▸ PROBLEM TO SOLVE:
Quote exactly and only this range of lines in the data below: the line that holds "-0.338, 0.448), 0.006)]" to the line that holds "at(b, y, o)]", both included.

[Dataset entries]
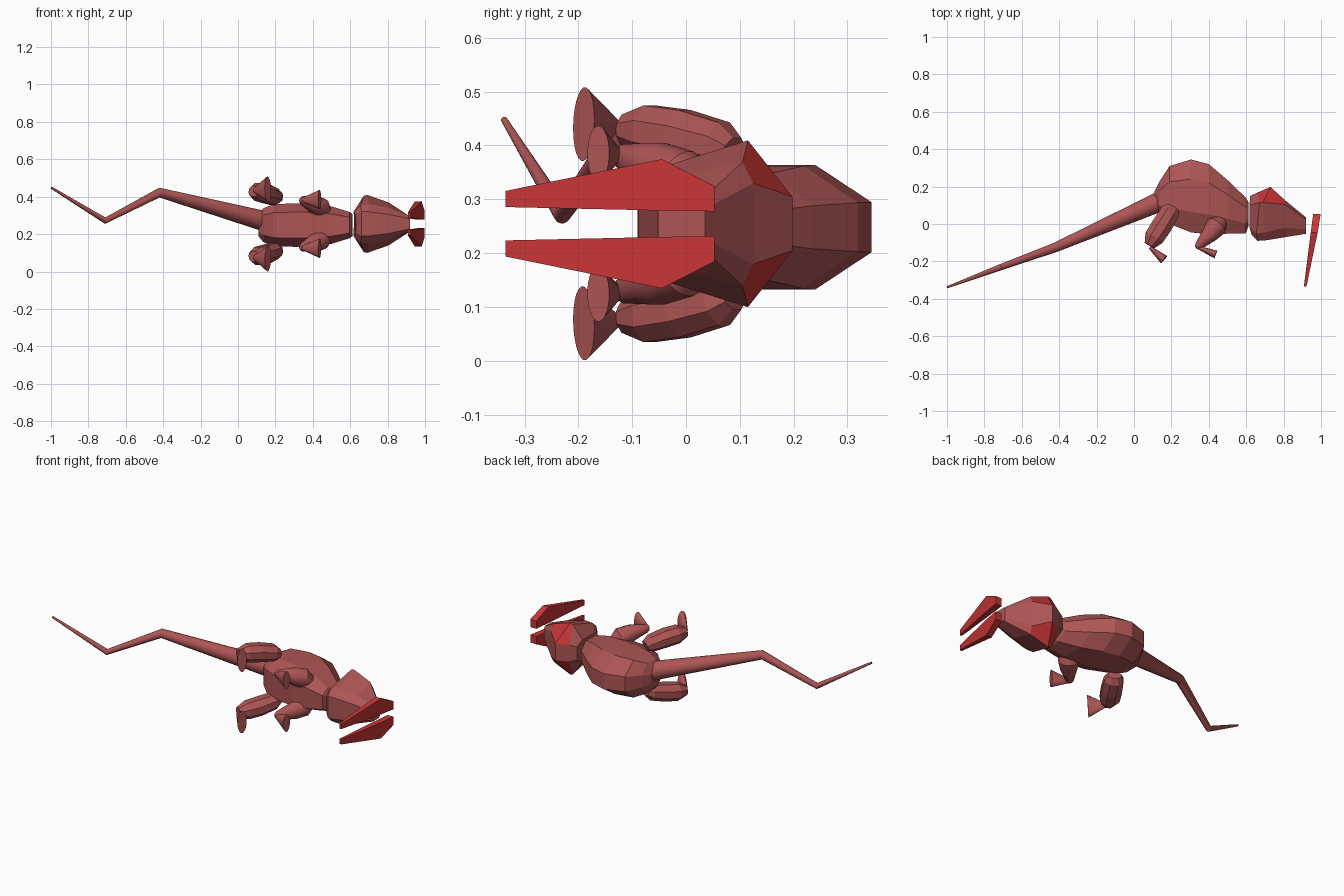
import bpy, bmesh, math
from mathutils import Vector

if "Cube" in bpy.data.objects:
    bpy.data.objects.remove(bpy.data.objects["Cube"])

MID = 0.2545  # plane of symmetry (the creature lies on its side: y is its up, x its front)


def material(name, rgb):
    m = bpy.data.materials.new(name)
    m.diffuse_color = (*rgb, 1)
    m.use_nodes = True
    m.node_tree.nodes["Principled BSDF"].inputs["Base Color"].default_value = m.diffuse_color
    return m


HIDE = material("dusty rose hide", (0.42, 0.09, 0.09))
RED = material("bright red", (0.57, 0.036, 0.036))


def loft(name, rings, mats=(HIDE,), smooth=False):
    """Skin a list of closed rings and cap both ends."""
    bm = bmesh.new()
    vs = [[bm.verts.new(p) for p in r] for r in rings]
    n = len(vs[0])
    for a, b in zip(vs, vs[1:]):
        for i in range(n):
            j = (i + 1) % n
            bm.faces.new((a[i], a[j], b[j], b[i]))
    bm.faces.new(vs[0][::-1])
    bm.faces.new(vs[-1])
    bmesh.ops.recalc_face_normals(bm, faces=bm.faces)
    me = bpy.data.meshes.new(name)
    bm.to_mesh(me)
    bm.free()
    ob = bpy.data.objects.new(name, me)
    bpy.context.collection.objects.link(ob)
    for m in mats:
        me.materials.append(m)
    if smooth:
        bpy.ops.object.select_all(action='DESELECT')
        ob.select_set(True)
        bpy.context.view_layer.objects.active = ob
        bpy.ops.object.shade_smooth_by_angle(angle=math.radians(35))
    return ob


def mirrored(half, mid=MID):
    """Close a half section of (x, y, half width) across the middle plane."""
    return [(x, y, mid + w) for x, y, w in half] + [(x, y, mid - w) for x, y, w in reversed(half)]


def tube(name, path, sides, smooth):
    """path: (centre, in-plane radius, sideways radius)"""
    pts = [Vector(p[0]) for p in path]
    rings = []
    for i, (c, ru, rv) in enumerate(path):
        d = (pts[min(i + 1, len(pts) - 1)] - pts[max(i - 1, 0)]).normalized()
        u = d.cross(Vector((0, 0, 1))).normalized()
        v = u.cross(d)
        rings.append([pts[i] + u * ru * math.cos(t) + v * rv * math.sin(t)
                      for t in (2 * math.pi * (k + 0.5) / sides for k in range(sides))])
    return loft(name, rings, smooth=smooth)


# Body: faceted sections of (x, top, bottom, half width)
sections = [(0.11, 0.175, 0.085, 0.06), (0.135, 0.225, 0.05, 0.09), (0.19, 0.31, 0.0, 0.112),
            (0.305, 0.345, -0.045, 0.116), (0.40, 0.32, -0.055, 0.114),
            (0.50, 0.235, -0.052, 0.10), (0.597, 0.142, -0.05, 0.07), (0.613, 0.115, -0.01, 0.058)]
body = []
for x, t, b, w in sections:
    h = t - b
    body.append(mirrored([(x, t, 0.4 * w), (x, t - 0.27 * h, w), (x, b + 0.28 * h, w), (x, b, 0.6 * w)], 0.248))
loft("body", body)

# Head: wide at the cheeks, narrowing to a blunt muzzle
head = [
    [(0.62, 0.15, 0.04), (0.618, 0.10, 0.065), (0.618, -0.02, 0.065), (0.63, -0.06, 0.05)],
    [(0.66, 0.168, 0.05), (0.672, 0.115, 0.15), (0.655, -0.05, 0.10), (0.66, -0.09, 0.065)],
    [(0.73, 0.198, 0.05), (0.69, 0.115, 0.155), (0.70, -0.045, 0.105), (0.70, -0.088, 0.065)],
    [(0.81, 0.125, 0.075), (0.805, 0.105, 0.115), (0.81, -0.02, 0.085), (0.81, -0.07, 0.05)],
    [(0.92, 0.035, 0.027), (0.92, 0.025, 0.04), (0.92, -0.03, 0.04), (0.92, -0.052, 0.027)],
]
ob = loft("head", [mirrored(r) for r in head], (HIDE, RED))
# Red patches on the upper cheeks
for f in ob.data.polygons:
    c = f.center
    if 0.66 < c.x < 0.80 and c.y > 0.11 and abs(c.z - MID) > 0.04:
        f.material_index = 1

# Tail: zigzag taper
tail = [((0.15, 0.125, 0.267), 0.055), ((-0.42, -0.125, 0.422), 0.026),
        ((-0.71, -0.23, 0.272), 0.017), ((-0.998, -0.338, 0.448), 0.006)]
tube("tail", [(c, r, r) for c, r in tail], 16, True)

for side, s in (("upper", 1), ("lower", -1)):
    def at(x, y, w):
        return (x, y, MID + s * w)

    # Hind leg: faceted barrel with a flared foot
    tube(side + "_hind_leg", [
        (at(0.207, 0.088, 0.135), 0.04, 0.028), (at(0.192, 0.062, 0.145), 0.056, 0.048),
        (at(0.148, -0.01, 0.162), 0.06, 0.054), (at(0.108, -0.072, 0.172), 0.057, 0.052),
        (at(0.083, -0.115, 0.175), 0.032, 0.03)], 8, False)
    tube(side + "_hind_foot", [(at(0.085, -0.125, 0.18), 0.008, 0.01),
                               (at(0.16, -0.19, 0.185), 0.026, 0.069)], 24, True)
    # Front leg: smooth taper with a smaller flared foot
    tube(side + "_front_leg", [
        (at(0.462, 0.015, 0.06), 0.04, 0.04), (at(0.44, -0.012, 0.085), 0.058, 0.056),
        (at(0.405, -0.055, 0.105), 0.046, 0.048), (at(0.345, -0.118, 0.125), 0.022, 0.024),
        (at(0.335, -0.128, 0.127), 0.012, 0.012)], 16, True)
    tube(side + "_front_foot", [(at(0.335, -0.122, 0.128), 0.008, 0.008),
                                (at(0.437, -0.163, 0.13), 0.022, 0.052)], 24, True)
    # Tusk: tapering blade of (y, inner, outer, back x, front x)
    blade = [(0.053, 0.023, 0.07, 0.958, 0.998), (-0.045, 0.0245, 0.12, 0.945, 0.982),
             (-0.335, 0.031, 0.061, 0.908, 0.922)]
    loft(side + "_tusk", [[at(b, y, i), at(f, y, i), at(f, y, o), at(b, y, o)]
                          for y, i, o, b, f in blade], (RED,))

▸ COMPLETED EXERCISE:
        ((-0.71, -0.23, 0.272), 0.017), ((-0.998, -0.338, 0.448), 0.006)]
tube("tail", [(c, r, r) for c, r in tail], 16, True)

for side, s in (("upper", 1), ("lower", -1)):
    def at(x, y, w):
        return (x, y, MID + s * w)

    # Hind leg: faceted barrel with a flared foot
    tube(side + "_hind_leg", [
        (at(0.207, 0.088, 0.135), 0.04, 0.028), (at(0.192, 0.062, 0.145), 0.056, 0.048),
        (at(0.148, -0.01, 0.162), 0.06, 0.054), (at(0.108, -0.072, 0.172), 0.057, 0.052),
        (at(0.083, -0.115, 0.175), 0.032, 0.03)], 8, False)
    tube(side + "_hind_foot", [(at(0.085, -0.125, 0.18), 0.008, 0.01),
                               (at(0.16, -0.19, 0.185), 0.026, 0.069)], 24, True)
    # Front leg: smooth taper with a smaller flared foot
    tube(side + "_front_leg", [
        (at(0.462, 0.015, 0.06), 0.04, 0.04), (at(0.44, -0.012, 0.085), 0.058, 0.056),
        (at(0.405, -0.055, 0.105), 0.046, 0.048), (at(0.345, -0.118, 0.125), 0.022, 0.024),
        (at(0.335, -0.128, 0.127), 0.012, 0.012)], 16, True)
    tube(side + "_front_foot", [(at(0.335, -0.122, 0.128), 0.008, 0.008),
                                (at(0.437, -0.163, 0.13), 0.022, 0.052)], 24, True)
    # Tusk: tapering blade of (y, inner, outer, back x, front x)
    blade = [(0.053, 0.023, 0.07, 0.958, 0.998), (-0.045, 0.0245, 0.12, 0.945, 0.982),
             (-0.335, 0.031, 0.061, 0.908, 0.922)]
    loft(side + "_tusk", [[at(b, y, i), at(f, y, i), at(f, y, o), at(b, y, o)]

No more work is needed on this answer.